Lyles and Kokenis enlisted the support of an impressive group of educators and activists for last week's panel and audience Q & A discussions. The panelists at the UC Berkeley event, which I attended with my wife and friends, included: moderator Pat Griffin, a national LGBTQ and athletics educator and activist; Wade Davis, a nationally recognized speaker, educator and former NFL player; Helen Carroll, director of the National Center for Lesbian Right's Sports Project, which aims to ensure that lesbian, gay, bisexual and transgender players, coaches and administrators receive fair and equal treatment free of discrimination; and Nevin Caple, co-founder of Br{ache the Silence, which advances LGBTQ inclusion in sports through professional and college campus integration initiatives and public awareness campaigns.

Griffin asked the panelists questions about LGBTQ inclusion in sports and other issues touched on racism, religion, sexism and homophobia.

A courage of their convictions / Mikayla Lyles (L) and Toni Kokenis
have worked together to connect their respective schools,
Cal and Stanford, in support of LGBTQ inclusion in sports.

Both Lyles and Kokenis were asked about their reasons for their project, and both were frank and eloquent in speaking out about inclusion. According to Lyles, college athletes have a unique voice that needs and should be spoken louder. "Acceptance can be achieved only through understanding, and understanding can be achieved only when athletes speak up to share their opinions on this important social issue," she said. Adds Kokenis: "Acceptance is acceptance. We can leave a legacy of inclusion."

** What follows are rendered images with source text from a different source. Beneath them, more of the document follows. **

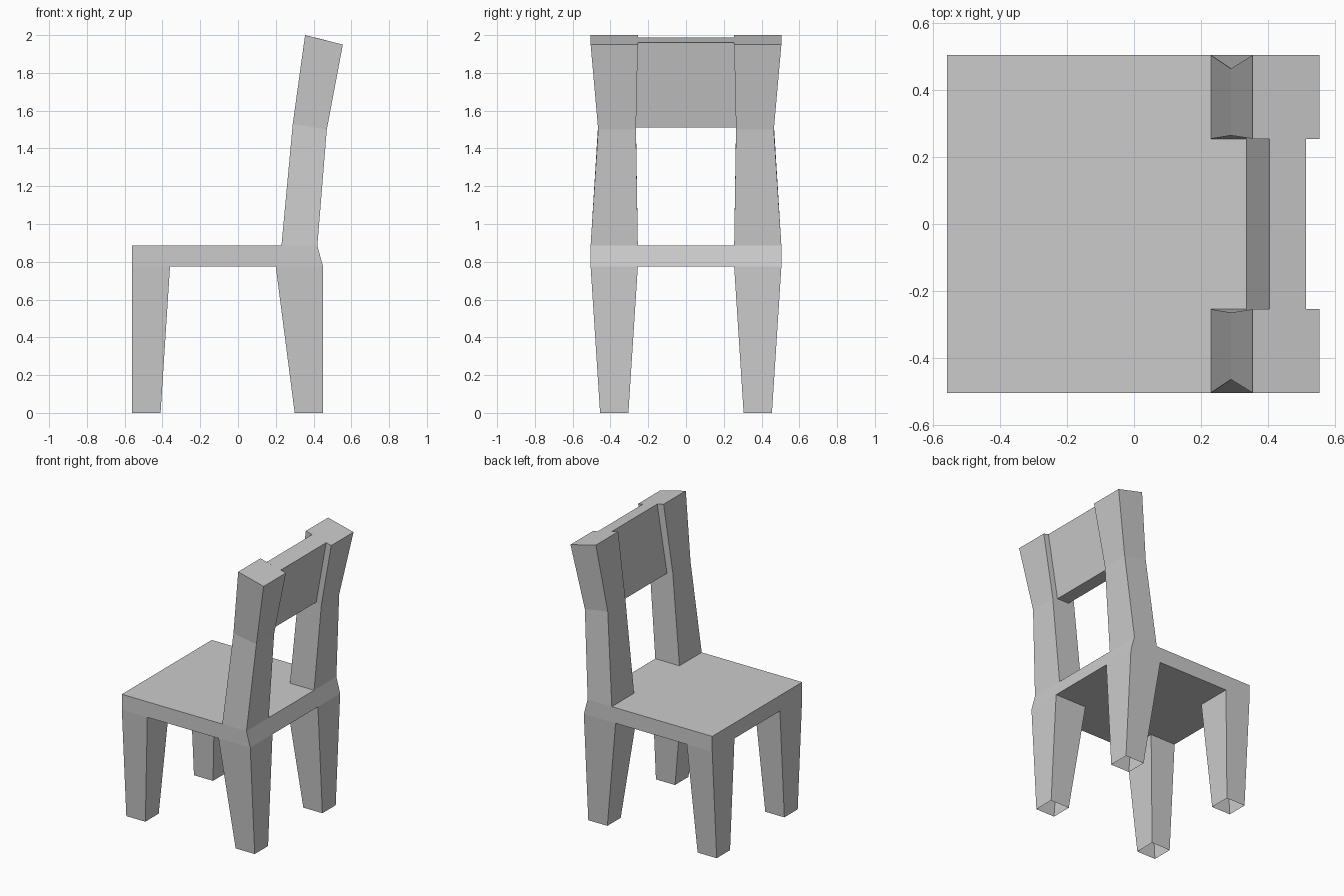
import bpy
import bmesh

cube = bpy.data.objects.get("Cube")
if cube:
    bpy.data.objects.remove(cube, do_unlink=True)

# Single plain grey finish
grey = bpy.data.materials.new("light grey")
grey.use_nodes = True
colour = (0.6, 0.6, 0.6, 1)
grey.diffuse_color = colour
grey.node_tree.nodes["Principled BSDF"].inputs["Base Color"].default_value = colour


def finish(bm, name):
    bmesh.ops.recalc_face_normals(bm, faces=bm.faces[:])
    mesh = bpy.data.meshes.new(name)
    bm.to_mesh(mesh)
    bm.free()
    mesh.materials.append(grey)
    obj = bpy.data.objects.new(name, mesh)
    bpy.context.collection.objects.link(obj)
    return obj


def loft(name, sections, cap_top=False, cap_bottom=False):
    """Four-sided tube; each section is (front x, z), (back x, z), (y, y)."""
    bm = bmesh.new()
    rings = []
    for (xf, zf), (xb, zb), (ya, yb) in sections:
        corners = [(xf, ya, zf), (xb, ya, zb), (xb, yb, zb), (xf, yb, zf)]
        rings.append([bm.verts.new(c) for c in corners])
    for low, high in zip(rings, rings[1:]):
        for i in range(4):
            j = (i + 1) % 4
            bm.faces.new((low[i], low[j], high[j], high[i]))
    if cap_top:
        bm.faces.new(rings[-1])
    if cap_bottom:
        bm.faces.new(rings[0][::-1])
    return finish(bm, name)


INNER, OUTER = 0.255, 0.505
UNDER, TOP = 0.775, 0.885

# Seat slab, left open where the hollow legs and posts join it
bm = bmesh.new()
ys = [-OUTER, -INNER, INNER, OUTER]
bottom = [[bm.verts.new((x, y, UNDER)) for y in ys] for x in (-0.56, -0.36, 0.20, 0.45)]
top = [[bm.verts.new((x, y, TOP)) for y in ys] for x in (-0.56, -0.36, 0.23, 0.42)]
for i in range(3):
    for j in range(3):
        for grid in (bottom, top):
            corner = i != 1 and j != 1
            if corner and (grid is bottom or i == 2):
                continue
            bm.faces.new((grid[i][j], grid[i + 1][j], grid[i + 1][j + 1], grid[i][j + 1]))
    for k in (0, 3):
        bm.faces.new((bottom[i][k], bottom[i + 1][k], top[i + 1][k], top[i][k]))
        bm.faces.new((bottom[k][i], bottom[k][i + 1], top[k][i + 1], top[k][i]))
finish(bm, "seat")

# Mirrored tapered legs (hollow feet) and bent back posts
for label, s in (("left", 1), ("right", -1)):
    foot, joint = (s * 0.305, s * 0.455), (s * INNER, s * OUTER)
    waist = (s * 0.265, s * 0.465)
    loft("front_leg_" + label, [
        ((-0.56, 0), (-0.41, 0), foot),
        ((-0.56, UNDER), (-0.36, UNDER), joint)])
    loft("back_leg_" + label, [
        ((0.30, 0), (0.45, 0), foot),
        ((0.20, UNDER), (0.45, UNDER), joint)])
    loft("back_post_" + label, [
        ((0.23, TOP), (0.42, TOP), joint),
        ((0.29, 1.53), (0.47, 1.50), waist),
        ((0.355, 2.0), (0.555, 1.95), joint)], cap_top=True)

# Recessed backrest panel between the posts
loft("backrest_panel", [
    ((0.335, 1.51), (0.43, 1.51), (-0.265, 0.265)),
    ((0.405, 1.988), (0.515, 1.96), (-INNER, INNER))], cap_top=True, cap_bottom=True)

I'm very proud of the leadership that Mikayla and Toni have shown in speaking out about social change -- inclusion and reaching equality -- in athletics. It was a pleasure to be in the UC Berkeley audience of about 200, which included Lyles' basketball teammates and coaches; many male and female Cal student-athletes, alums, and several UC professors and administrators. Hearing Mikayla and Toni speak out and contribute to a lively discussion of these important issues meant a lot and it showed me not only their leadership qualities, but also a courage of their convictions.

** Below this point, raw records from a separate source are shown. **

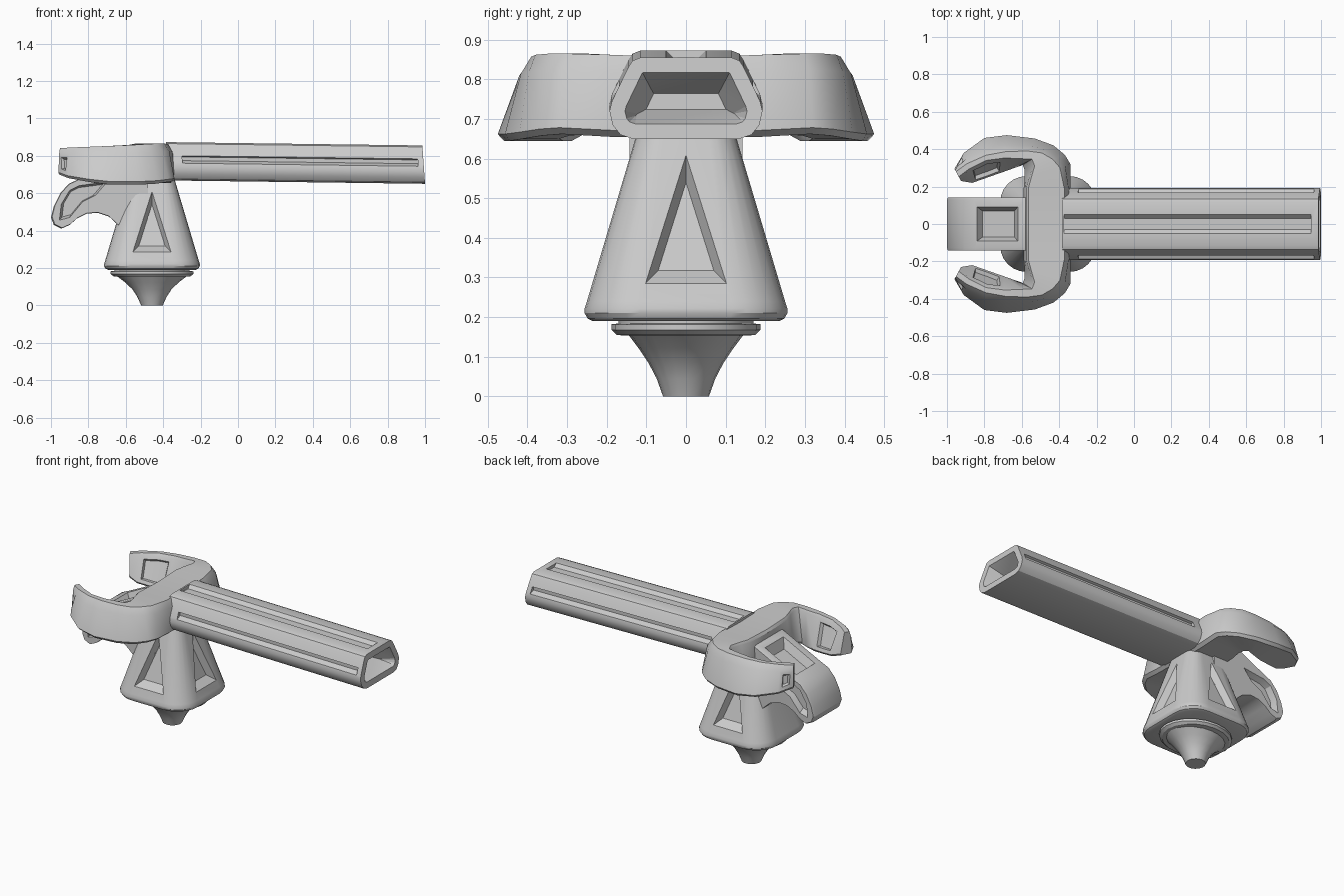
import bpy, bmesh, math
from mathutils import Vector, Matrix

if "Cube" in bpy.data.objects:
    bpy.data.objects.remove(bpy.data.objects["Cube"])

CX = -0.46  # axis of the pedestal


def loft(name, rings, cap_start=True):
    """Skin a list of equal-length point rings into a mesh object."""
    bm = bmesh.new()
    vs = [[bm.verts.new(p) for p in r] for r in rings]
    n = len(rings[0])
    for a, b in zip(vs, vs[1:]):
        for j in range(n):
            k = (j + 1) % n
            bm.faces.new((a[j], a[k], b[k], b[j]))
    bm.faces.new(vs[-1])
    if cap_start:
        bm.faces.new(vs[0])
    bmesh.ops.recalc_face_normals(bm, faces=bm.faces)
    me = bpy.data.meshes.new(name)
    bm.to_mesh(me)
    bm.free()
    ob = bpy.data.objects.new(name, me)
    bpy.context.collection.objects.link(ob)
    return ob


def activate(ob):
    bpy.ops.object.select_all(action='DESELECT')
    ob.select_set(True)
    bpy.context.view_layer.objects.active = ob


def cut(ob, cutter):
    m = ob.modifiers.new("cut", 'BOOLEAN')
    m.object = cutter
    m.solver = 'EXACT'
    activate(ob)
    bpy.ops.object.modifier_apply(modifier=m.name)
    bpy.data.objects.remove(cutter)


def inset(ob, ids, *steps):
    """Recess a group of faces with (thickness, depth) steps."""
    bm = bmesh.new()
    bm.from_mesh(ob.data)
    bm.faces.ensure_lookup_table()
    faces = [bm.faces[i] for i in ids]
    for t, d in steps:
        bmesh.ops.inset_region(bm, faces=faces, thickness=t, depth=d, use_even_offset=True)
    bm.to_mesh(ob.data)
    bm.free()


def smooth(ob, deg=30):
    activate(ob)
    bpy.ops.object.shade_smooth_by_angle(angle=math.radians(deg))


def frustum(inner, outer):
    """Tapered cutter reaching as far outside the surface as inside."""
    return loft("cutter", [inner, [o * 2 - i for i, o in zip(inner, outer)]])


# --- long handle: rounded trapezoid section with sunken end and grooves
half = [(.135, .65), (.165, .66), (.185, .685), (.193, .72), (.187, .745), (.145, .832), (.135, .847), (.115, .855)]
prof = half + [(-y, z) for y, z in reversed(half)]


def along(x, pts):
    return [Vector((x - .07 * (z - .65), y, z + .013 * (1 - x))) for y, z in pts]


handle = loft("handle", [along(-.37, prof), along(1.0, prof)])
inset(handle, [len(prof)], (.038, 0), (.045, -.12))
top_groove = [(-.03, .835), (.03, .835), (.07, .875), (-.07, .875)]
cut(handle, loft("cutter", [along(-.36, top_groove), along(.96, top_groove)]))
for s in (1, -1):
    side = [(s * .155, .757), (s * .155, .777), (s * .195, .795), (s * .195, .74)]
    cut(handle, loft("cutter", [along(-.29, side), along(.97, side)]))
smooth(handle)

# --- head with two hooked claws: outer xy, inner xy, z low, z high, insets
stations = [
    (-.34, 0, -.59, 0, .655, .855, .05, .05),
    (-.34, .19, -.59, .19, .655, .862, .05, .05),
    (-.34, .32, -.585, .24, .662, .865, .10, .15),
    (-.37, .37, -.585, .29, .658, .865, .20, .22),
    (-.43, .42, -.595, .315, .65, .862, .25, .30),
    (-.53, .457, -.63, .303, .645, .857, .25, .35),
    (-.68, .475, -.70, .278, .645, .852, .33, .37),
    (-.80, .46, -.78, .25, .66, .848, .38, .36),
    (-.91, .38, -.865, .22, .68, .844, .40, .28),
    (-.96, .295, -.925, .23, .70, .84, .30, .15),
]
rings = []
for ox, oy, ix, iy, z0, z1, a, b in stations:
    sec = [(.05, 0), (.92, 0), (1, .08), (1 - .75 * b, .8), (.92 - b, 1), (a + .05, 1), (a, .93), (0, .07)]
    rings.append([(ix + (ox - ix) * t, iy + (oy - iy) * t, z0 + (z1 - z0) * h) for t, h in sec])
head = loft("head_claws", rings, cap_start=False)
inset(head, [6 * 8 + 6, 7 * 8 + 6], (.022, 0), (.008, -.02))
inset(head, [8 * 8 + 2], (.022, 0), (.008, -.015))
mir = head.modifiers.new("mirror", 'MIRROR')
mir.use_axis = (False, True, False)
smooth(head, 35)

# --- lower jaw: curved thumb with pockets on top and both sides
outline = [(-.48, .83), (-.58, .81), (-.85, .675), (-.905, .65), (-.95, .60), (-.985, .53), (-1, .47),
           (-.985, .43), (-.945, .41), (-.90, .43), (-.86, .465), (-.81, .49), (-.75, .495),
           (-.69, .475), (-.63, .42), (-.48, .42)]
jaw_mid = Vector((-.75, 0, .6))
rings = []
for y, k in ((-.143, .975), (-.128, 1), (.128, 1), (.143, .975)):
    rings.append([(jaw_mid.x + (x - jaw_mid.x) * (k if x < -.6 else 1), y,
                   jaw_mid.z + (z - jaw_mid.z) * k) for x, z in outline])
jaw = loft("lower_jaw", rings)
for v in jaw.data.vertices:
    v.co.x = max(v.co.x, -1)
slot = [(-.955, .455), (-.945, .54), (-.90, .615), (-.85, .64), (-.70, .66), (-.76, .59), (-.83, .555), (-.90, .47)]
for s in (1, -1):
    cut(jaw, frustum([Vector((-.86 + (x + .86) * .85, s * .10, .57 + (z - .57) * .85)) for x, z in slot],
                     [Vector((x, s * .143, z)) for x, z in slot]))
cut(jaw, frustum([Vector((x, y, .80 + .5 * (x + .6) - .055)) for x, y in ((-.81, -.07), (-.64, -.07), (-.64, .07), (-.81, .07))],
                 [Vector((x, y, .80 + .5 * (x + .6))) for x, y in ((-.84, -.092), (-.62, -.092), (-.62, .092), (-.84, .092))]))
smooth(jaw)


# --- pedestal: rounded-square pyramid with triangular recesses
def rounded_square(h, z, f=.55, seg=6):
    r, pts = h * f, []
    for q in range(4):
        c = math.pi / 4 + q * math.pi / 2
        cx, cy = math.copysign(h - r, math.cos(c)), math.copysign(h - r, math.sin(c))
        for i in range(seg + 1):
            a = q * math.pi / 2 + i * math.pi / 2 / seg
            pts.append((CX + cx + r * math.cos(a), cy + r * math.sin(a), z))
    return pts


levels = [(.235, .19), (.248, .196), (.256, .21), (.256, .222), (.25, .24), (.113, .70)]
pedestal = loft("pedestal", [rounded_square(h, z) for h, z in levels])
for ang in (0, 90, -90):
    rot = Matrix.Translation((CX, 0, 0)) @ Matrix.Rotation(math.radians(ang), 4, 'Z')
    surf = lambda y, z, d: rot @ Vector((.322 - .3 * z - d, y, z))
    cut(pedestal, frustum([surf(-.07, .318, .04), surf(.07, .318, .04), surf(0, .54, .04)],
                          [surf(-.102, .285, 0), surf(.102, .285, 0), surf(0, .607, 0)]))
smooth(pedestal)


# --- oval collar and flared foot
def ovals(levels, n=20):
    return [[(CX + rx * math.cos(2 * math.pi * i / n), ry * math.sin(2 * math.pi * i / n), z)
             for i in range(n)] for rx, ry, z in levels]


collar = loft("collar", ovals([(.19, .15, .153), (.205, .175, .155), (.222, .188, .168),
                               (.222, .188, .182), (.20, .17, .184), (.20, .17, .20)]))
smooth(collar)
foot = loft("foot", ovals([(.058, .058, 0), (.078, .074, .045), (.104, .095, .085),
                           (.142, .12, .122), (.19, .147, .158)]))
smooth(foot, 20)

In an e-mail sent to event participants last week, Lyles wrote that the panel members were impressed with the Cal and Stanford communities, "and we have all been inspired to continue using student-athletes and rivals as a platform to really bring people together all over the country. ... It is one of my greatest college and life memories that I will never forget.

"The aura you get in a room when you allow people to be completely themselves makes for an experience of human connections; that is incomparable."

Photographs of Mikayla Lyles and Toni Kokenis by Michael Dickens, 2014. Creative images courtesy of We A.R.E. Portrait Gallery (originals by Mollie McClure of McClure Images).